A China Syndrome event is a hypothetical event in which a reactor core melts down, and the molten reactor core breaches the barriers below them and flow downwards through the floor of the containment building, melting their way to China.
Specifically, Unit 2 (TMI‑2) experienced a failure in the secondary, non‑nuclear section of the plant. As the NRC's fact sheet on the incident describes:
The main feedwater pumps stopped running, caused by either a mechanical or electrical failure, which prevented the steam generators from removing heat. First the turbine, then the reactor automatically shut down. Immediately, the pressure in the primary system (the nuclear portion of the plant) began to increase. In order to prevent that pressure from becoming excessive, the pilot-operated relief valve (a valve located at the top of the pressurizer) opened. The valve should have closed when the pressure decreased by a certain amount, but it did not.

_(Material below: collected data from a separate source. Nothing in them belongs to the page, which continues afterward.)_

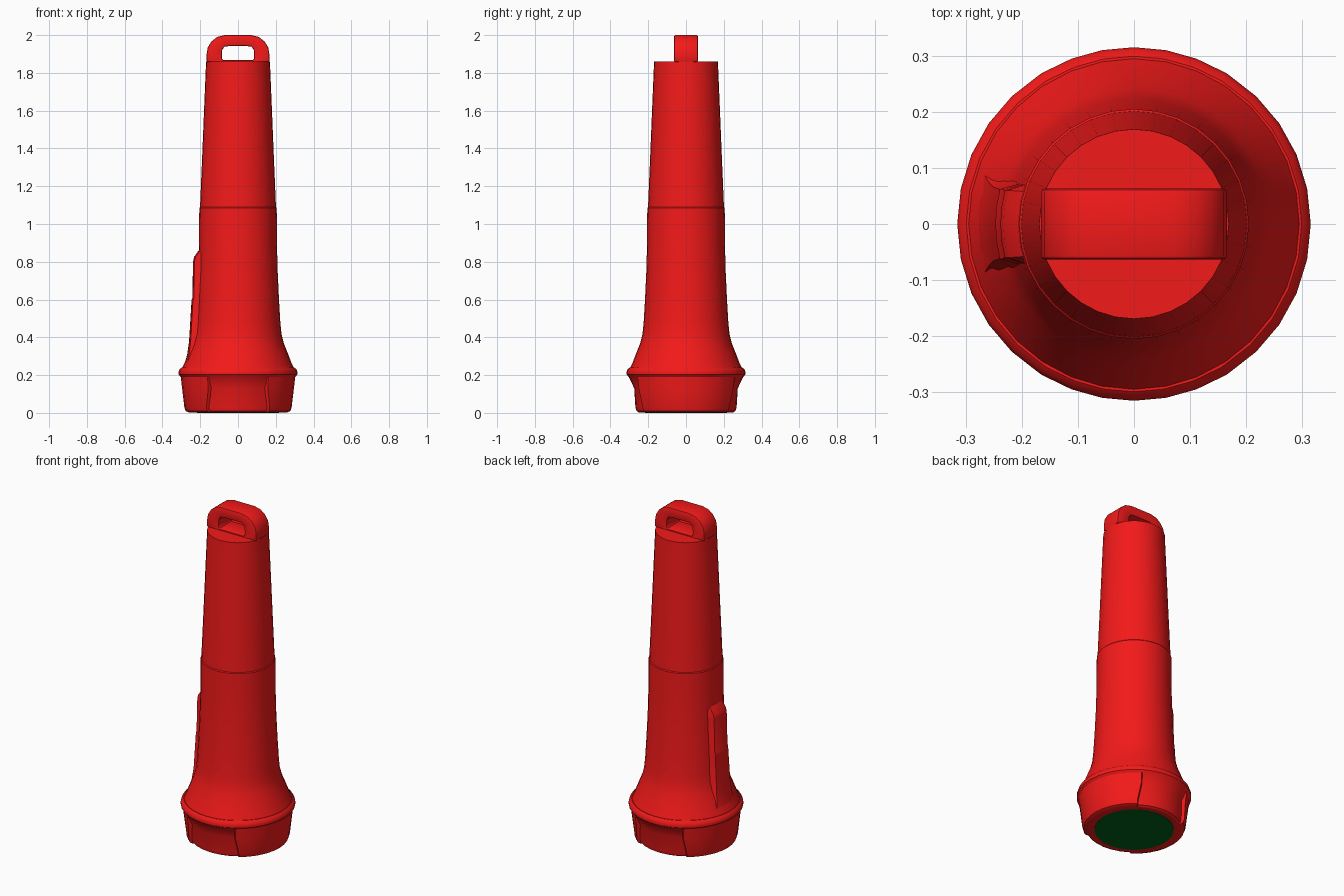
import bpy, bmesh
from math import sin, cos, pi, radians, sqrt

if "Cube" in bpy.data.objects:
    bpy.data.objects.remove(bpy.data.objects["Cube"])


def material(name, color):
    m = bpy.data.materials.new(name)
    m.diffuse_color = color
    m.use_nodes = True
    m.node_tree.nodes["Principled BSDF"].inputs["Base Color"].default_value = m.diffuse_color
    return m


RED = material("red_plastic", (0.9, 0.01, 0.01, 1))
GREEN = material("green_lens", (0.0, 0.12, 0.01, 1))


def build(name, rings, mat, caps=True, loop=False, bevel=0, angle=30):
    """Skin a list of closed rings of points into one smooth-shaded object."""
    bm = bmesh.new()
    vs = [[bm.verts.new(p) for p in ring] for ring in rings]
    n = len(vs[0])
    pairs = list(zip(vs, vs[1:])) + ([(vs[-1], vs[0])] if loop else [])
    for a, b in pairs:
        for i in range(n):
            j = (i + 1) % n
            bm.faces.new((a[i], a[j], b[j], b[i]))
    if caps:
        bm.faces.new(vs[0])
        bm.faces.new(vs[-1])
    bmesh.ops.recalc_face_normals(bm, faces=bm.faces)
    if bevel:
        sharp = [e for e in bm.edges if e.calc_face_angle(0) > radians(60)]
        bmesh.ops.bevel(bm, geom=sharp, offset=bevel, segments=2,
                        profile=0.5, affect='EDGES')
    me = bpy.data.meshes.new(name)
    bm.to_mesh(me)
    bm.free()
    ob = bpy.data.objects.new(name, me)
    bpy.context.collection.objects.link(ob)
    me.materials.append(mat)
    bpy.ops.object.select_all(action='DESELECT')
    ob.select_set(True)
    bpy.context.view_layer.objects.active = ob
    bpy.ops.object.shade_smooth_by_angle(angle=radians(angle))
    return ob


def circle(r, z, n=32):
    return [(r * cos(2 * pi * i / n), r * sin(2 * pi * i / n), z) for i in range(n)]


# Barrel: flared at the bottom, small step at mid height, tapered grip
barrel = [(0.297, 0.235), (0.283, 0.265), (0.262, 0.32), (0.242, 0.37),
          (0.230, 0.42), (0.224, 0.48), (0.217, 0.60), (0.210, 0.75),
          (0.206, 0.90), (0.205, 1.085), (0.201, 1.09), (0.190, 1.35),
          (0.179, 1.62), (0.169, 1.86)]
build("barrel", [circle(r, z) for r, z in barrel], RED)


# Head ring with a finger recess on the front and the back
def head_ring(r, z, recess_r, half):
    pts = []
    for middle in (-90, 90):
        for k in range(-3, 4):                       # recessed span
            a = radians(middle + k / 3 * half)
            pts.append((recess_r * cos(a), recess_r * sin(a), z))
        start, end = half + 1.2, 180 - half - 1.2    # full-radius span
        for k in range(11):
            a = radians(middle + start + (end - start) * k / 10)
            pts.append((r * cos(a), r * sin(a), z))
    return pts


head = [(0.215, 0.004, 0.215, 35), (0.262, 0.003, 0.250, 35),
        (0.277, 0.010, 0.262, 35), (0.284, 0.030, 0.268, 35),
        (0.296, 0.130, 0.274, 31), (0.303, 0.190, 0.303, 31),
        (0.314, 0.203, 0.314, 31), (0.315, 0.215, 0.315, 31),
        (0.310, 0.230, 0.310, 31), (0.299, 0.240, 0.299, 31),
        (0.270, 0.240, 0.270, 31)]
build("head_ring", [head_ring(*h) for h in head], RED, caps=False)

# Lens closing the head
build("lens", [circle(0.217, 0.0), circle(0.217, 0.02)], GREEN)

# Hanging loop: outer and inner outlines swept together, half mirrored over x
half = [(0.166, 1.855, 0.0, 1.866), (0.166, 1.90, 0.082, 1.868),
        (0.160, 1.935, 0.086, 1.90), (0.140, 1.967, 0.083, 1.925),
        (0.110, 1.990, 0.070, 1.939), (0.070, 2.0, 0.045, 1.942)]
outline = half + [(-a, b, -c, d) for a, b, c, d in reversed(half)]
outline.pop()
outline[0] = (0.166, 1.857, 0.082, 1.868)
outline[1] = (0.166, 1.90, 0.086, 1.88)
outline[-1] = (-0.166, 1.90, -0.086, 1.88)
outline.append((-0.166, 1.857, -0.082, 1.868))
W = 0.063
build("hanging_loop",
      [[(ox, -W, oz), (ox, W, oz), (ix, W, iz), (ix, -W, iz)]
       for ox, oz, ix, iz in outline], RED, caps=False, loop=True, bevel=0.007)


# Switch ridge on the left side: curved cross-sections stacked in z
def switch_ring(z, outer, inner, w, w_in):
    arc = [(-sqrt(outer ** 2 - (w * t) ** 2), w * t, z) for t in (-1, -.5, 0, .5, 1)]
    return arc + [(-inner, w_in, z), (-inner, -w_in, z)]


ridge = [(0.265, 0.281, 0.245, 0.088, 0.100), (0.31, 0.269, 0.235, 0.074, 0.092),
         (0.38, 0.259, 0.215, 0.066, 0.080), (0.58, 0.247, 0.190, 0.062, 0.076),
         (0.595, 0.247, 0.190, 0.062, 0.076), (0.605, 0.242, 0.188, 0.062, 0.076),
         (0.80, 0.238, 0.183, 0.060, 0.075), (0.825, 0.233, 0.183, 0.060, 0.075),
         (0.865, 0.205, 0.183, 0.058, 0.073)]
build("switch_ridge", [switch_ring(*s) for s in ridge], RED)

Signals available to the operator failed to show that the valve was still open. As a result, cooling water poured out of the stuck-open valve and caused the core of the reactor to overheat.Right, there were not massive quantities of radiation released. But there was some amount of radiation released.
As coolant flowed from the core through the pressurizer, the instruments available to reactor operators provided confusing information. There was no instrument that showed the level of coolant in the core. Instead, the operators judged the level of water in the core by the level in the pressurizer, and since it was high, they assumed that the core was properly covered with coolant. In addition, there was no clear signal that the pilot-operated relief valve was open. As a result, as alarms rang and warning lights flashed, the operators did not realize that the plant was experiencing a loss-of-coolant accident. They took a series of actions that made conditions worse by simply reducing the flow of coolant through the core.
Because adequate cooling was not available, the nuclear fuel overheated to the point at which the zirconium cladding (the long metal tubes which hold the nuclear fuel pellets) ruptured and the fuel pellets began to melt. It was later found that about one-half of the core melted during the early stages of the accident. Although the TMI-2 plant suffered a severe core meltdown, the most dangerous kind of nuclear power accident, it did not produce the worst-case consequences that reactor experts had long feared. In a worst-case accident, the melting of nuclear fuel would lead to a breach of the walls of the containment building and release massive quantities of radiation to the environment. But this did not occur as a result of the Three Mile Island accident.
Granted, this was no Chernobyl. But it did raise red flags about safety in the U.S. nuclear industry.
Now, with global warming an issue on many people's minds, the nuclear industry sees a change for a renaissance.
Twenty percent of America's electricity is generated by nuclear power. Contrast this with France, where over 70% is generated by nuclear energy.
Yet not all are happy with the development, global warming aside.
Dr. Edwin Lyman of the Union of Concerned Scientists, said
"The industry is engaged in an all-out public relations campaign. They're painting nuclear energy as clean-air energy by talking about the fact that it doesn't release pollutants into the atmosphere.
"But the issue really is the potential for a catastrophic accident or a terrorist attack. And this is what the industry does not want to address head on.
"My concern is that as Three Mile Island retreats into the distance, people forget and complacency sets in. That is the biggest danger and the biggest threat to nuclear safety."